- long-term use of certain medications such as corticosteroids, proton pump inhibitors, and antiepileptic drugs
- altered levels of hormones in the body, such as low levels of estrogen in females and testosterone in males
- living with other
medical conditions, such as HIV, rheumatoid arthritis, and anorexia nervosa
There are strategies a person can try to help maintain their bone strength and reduce their risk of fractures and falls. This can include:
Changes to diet
- foods high in calcium, such as
- foods with vitamin D
- foods high in protein
A person may also purchase over-the-counter calcium and vitamin D
Changes to lifestyle
Increasing physical activity
A person can reduce their risk of developing osteoporosis by doing low impact weight-bearing exercises. These can help to build and strengthen the bones. Examples
- strength training
- climbing the stairs
Reducing the risk of falls
A person who may be prone to falls can take certain precautions to reduce their risk. These
- using a cane or walker, if necessary, for more stability
- wearing nonslip shoes that provide support
- avoiding walking on slippery sidewalks
- keeping the living space free from objects that could cause trips or falls
- using a nonslip mat in the shower or bathtub
- refraining from walking in socks, slippers, or stockings that may slip
- adding more lights in the rooms to avoid tripping over an object
Osteoporosis is a bone condition that results in a reduction of bone mass and mineral density. As such, a person with osteoporosis is more likely to experience bone fractures and injuries.
Many people do not often notice early signs of the condition. However, while some signs are not part of the process of developing osteoporosis, certain symptoms may indicate the early onset of osteoporosis. These can include receding gums, weakened grip strength, and brittle fingernails.
A person may consider trying to reduce their risk of the condition.
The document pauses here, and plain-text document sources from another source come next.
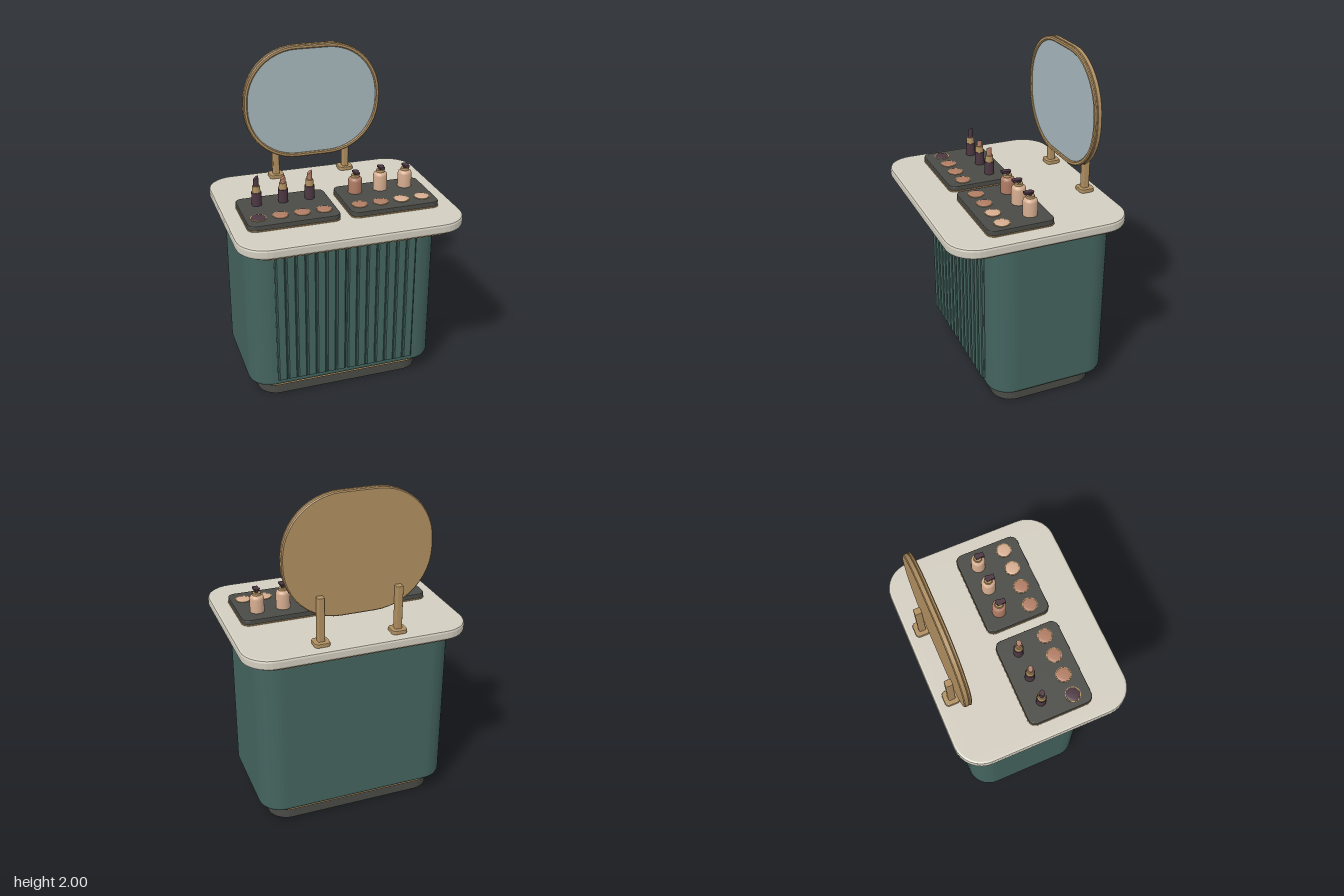
import * as THREE from 'three';

const mat = (name, color, side = THREE.FrontSide) => {
  const m = new THREE.MeshStandardMaterial({ color, side });
  m.name = name;
  return m;
};

// Rounded rectangle outline, centred on the origin
function roundedRect(w, h, r, Type = THREE.Shape) {
  const s = new Type(), x = w / 2 - r, y = h / 2 - r, q = Math.PI / 2;
  s.moveTo(x + r, -y);
  s.lineTo(x + r, y);
  s.absarc(x, y, r, 0, q);
  s.lineTo(-x, y + r);
  s.absarc(-x, y, r, q, 2 * q);
  s.lineTo(-x - r, -y);
  s.absarc(-x, -y, r, 2 * q, 3 * q);
  s.lineTo(x, -y - r);
  s.absarc(x, -y, r, 3 * q, 4 * q);
  return s;
}

// Rounded plate lying flat, from y = 0 to y = h
function slab(w, d, h, r, bevel = 0, segs = 4) {
  const g = new THREE.ExtrudeGeometry(roundedRect(w - 2 * bevel, d - 2 * bevel, r - bevel), {
    depth: h - 2 * bevel, bevelEnabled: bevel > 0, bevelSize: bevel,
    bevelThickness: bevel, bevelSegments: 2, curveSegments: segs,
  });
  g.translate(0, 0, bevel);
  g.rotateX(-Math.PI / 2);
  return g;
}

export function createModel() {
  const root = new THREE.Group();
  root.name = 'vanityTable';
  const teal = mat('teal lacquer', 0x44645f), stone = mat('cream stone', 0xd2cdbf);
  const gold = mat('brushed gold', 0xb08f60), dark = mat('charcoal', 0x4a4a46);
  const glass = mat('mirror glass', 0xa6b8bd), plum = mat('plum', 0x4c3742);
  const rose = mat('rose', 0xb07c64), skin = mat('beige', 0xd6ad90);

  const add = (name, geo, m, x = 0, y = 0, z = 0, parent = root) => {
    const mesh = new THREE.Mesh(geo, m);
    mesh.name = name;
    mesh.position.set(x, y, z);
    parent.add(mesh);
    return mesh;
  };
  const group = (name, x, y, z) => {
    const g = new THREE.Group();
    g.name = name;
    g.position.set(x, y, z);
    root.add(g);
    return g;
  };

  // Cabinet
  const cz = -0.085;
  add('plinth', slab(1.04, 0.63, 0.08, 0.12), dark, 0, 0, cz);
  add('plinthTrim', slab(1.1, 0.68, 0.035, 0.14, 0.008), gold, 0, 0.073, cz);
  add('cabinetBody', slab(1.17, 0.74, 0.99, 0.14, 0.02, 5), teal, 0, 0.1, cz);
  add('counterTrim', slab(1.28, 1.015, 0.025, 0.16, 0.006), gold, 0, 1.085, 0);
  add('counterTop', slab(1.33, 1.065, 0.06, 0.17, 0.014), stone, 0, 1.1, 0);

  // Fluted doors
  const flute = new THREE.Shape([[-0.03, 0], [0.03, 0], [0.028, 0.007], [0.021, 0.012],
    [-0.021, 0.012], [-0.028, 0.007]].map(p => new THREE.Vector2(...p)));
  const fluteGeo = new THREE.ExtrudeGeometry(flute, { depth: 0.88, bevelEnabled: false });
  fluteGeo.rotateX(-Math.PI / 2);
  fluteGeo.rotateY(Math.PI);
  for (const s of [-1, 1]) {
    add('door', new THREE.BoxGeometry(0.43, 0.88, 0.02), teal, s * 0.218, 0.585, 0.28);
    for (let i = 0; i < 7; i++) {
      add('doorFlute', fluteGeo, teal, s * (0.035 + i * 0.061), 0.145, 0.29);
    }
    const grip = new THREE.Shape([[-0.058, 0], [0.058, 0], [0.07, 0.02], [-0.07, 0.02]]
      .map(p => new THREE.Vector2(...p)));
    add('doorHandle', new THREE.ExtrudeGeometry(grip, { depth: 0.03, bevelEnabled: false }),
      gold, s * 0.157, 0.985, 0.29);
  }

  // Mirror with solid back, raised rim and two posts
  const mirror = group('mirror', 0, 1.65, -0.415);
  const back = new THREE.ExtrudeGeometry(roundedRect(0.848, 0.688, 0.324), {
    depth: 0.02, bevelSize: 0.006, bevelThickness: 0.005, bevelSegments: 1, curveSegments: 6,
  });
  add('mirrorBack', back, gold, 0, 0, 0.005, mirror);
  const rim = roundedRect(0.848, 0.688, 0.324);
  rim.holes.push(roundedRect(0.822, 0.662, 0.311, THREE.Path));
  add('mirrorRim', new THREE.ExtrudeGeometry(rim, {
    depth: 0.008, bevelSize: 0.006, bevelThickness: 0.005, bevelSegments: 1, curveSegments: 6,
  }), gold, 0, 0, 0.032, mirror);
  add('mirrorGlass', new THREE.ExtrudeGeometry(roundedRect(0.824, 0.664, 0.312),
    { depth: 0.008, bevelEnabled: false, curveSegments: 6 }), glass, 0, 0, 0.028, mirror);
  for (const s of [-1, 1]) {
    add('mirrorFoot', slab(0.092, 0.09, 0.024, 0.024, 0.005), gold, s * 0.228, 1.16, -0.437);
    add('mirrorPost', slab(0.04, 0.042, 0.26, 0.008, 0.003, 2), gold, s * 0.228, 1.18, -0.435);
  }

  // Trays with round powder pans
  const panColours = [[plum, rose, rose, rose], [rose, rose, skin, skin]];
  [-0.302, 0.298].forEach((tx, t) => {
    const tray = group('tray', tx, 1.16, 0.107);
    add('trayTrim', slab(0.54, 0.398, 0.006, 0.047), gold, 0, 0, 0, tray);
    add('trayBody', slab(0.536, 0.394, 0.03, 0.045, 0.005), dark, 0, 0.005, 0, tray);
    panColours[t].forEach((m, i) => {
      const px = (i - 1.5) * 0.1285, pz = 0.095;
      add('panRing', new THREE.CylinderGeometry(0.046, 0.046, 0.004, 24), gold, px, 0.036, pz, tray);
      const dome = new THREE.LatheGeometry([[0.041, 0], [0.038, 0.003], [0.025, 0.005], [0, 0.006]]
        .map(p => new THREE.Vector2(...p)), 24);
      add('powder', dome, m, px, 0.038, pz, tray);
    });
  });

  // Lipsticks with slanted tips
  const lipsticks = [[-0.46, plum, 0.18], [-0.302, rose, 0.16], [-0.142, rose, 0.175]];
  for (const [x, m, h] of lipsticks) {
    const stick = group('lipstick', x, 1.193, 0.02);
    add('lipstickBase', new THREE.CylinderGeometry(0.029, 0.029, 0.082, 20), plum, 0, 0.041, 0, stick);
    add('lipstickCollar', new THREE.CylinderGeometry(0.022, 0.025, 0.04, 20), gold, 0, 0.1, 0, stick);
    const tipHeight = h - 0.11;
    const tip = new THREE.CylinderGeometry(0.015, 0.016, tipHeight, 16);
    const p = tip.attributes.position;
    for (let i = 0; i < p.count; i++) {
      if (p.getY(i) > 0) p.setY(i, tipHeight / 2 - 0.011 + p.getX(i) * 0.75);
    }
    tip.computeVertexNormals();
    add('lipstickTip', tip, m, 0, 0.11 + tipHeight / 2, 0, stick);
  }

  // Pump bottles
  const bottles = [[0.14, rose, 0.1], [0.298, skin, 0.113], [0.455, skin, 0.106]];
  for (const [x, m, h] of bottles) {
    const bottle = group('bottle', x, 1.193, 0.02);
    const profile = [[0, 0], [0.04, 0], [0.042, 0.004], [0.042, h - 0.022], [0.038, h - 0.009],
      [0.026, h], [0, h]].map(q => new THREE.Vector2(...q));
    add('bottleBody', new THREE.LatheGeometry(profile, 24), m, 0, 0, 0, bottle);
    add('bottleCollar', new THREE.CylinderGeometry(0.024, 0.026, 0.014, 20), gold, 0, h + 0.006, 0, bottle);
    add('pumpStem', new THREE.CylinderGeometry(0.01, 0.01, 0.018, 12), plum, 0, h + 0.018, 0, bottle);
    add('pumpHead', new THREE.CylinderGeometry(0.021, 0.015, 0.012, 16), plum, 0, h + 0.03, 0, bottle);
    add('pumpNozzle', new THREE.BoxGeometry(0.03, 0.012, 0.052), plum, 0, h + 0.031, 0.012, bottle);
  }
  return root;
}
This can involve altering their diet to include foods rich in calcium and vitamin D, reducing smoking and alcohol consumption, and doing more weight-bearing exercises.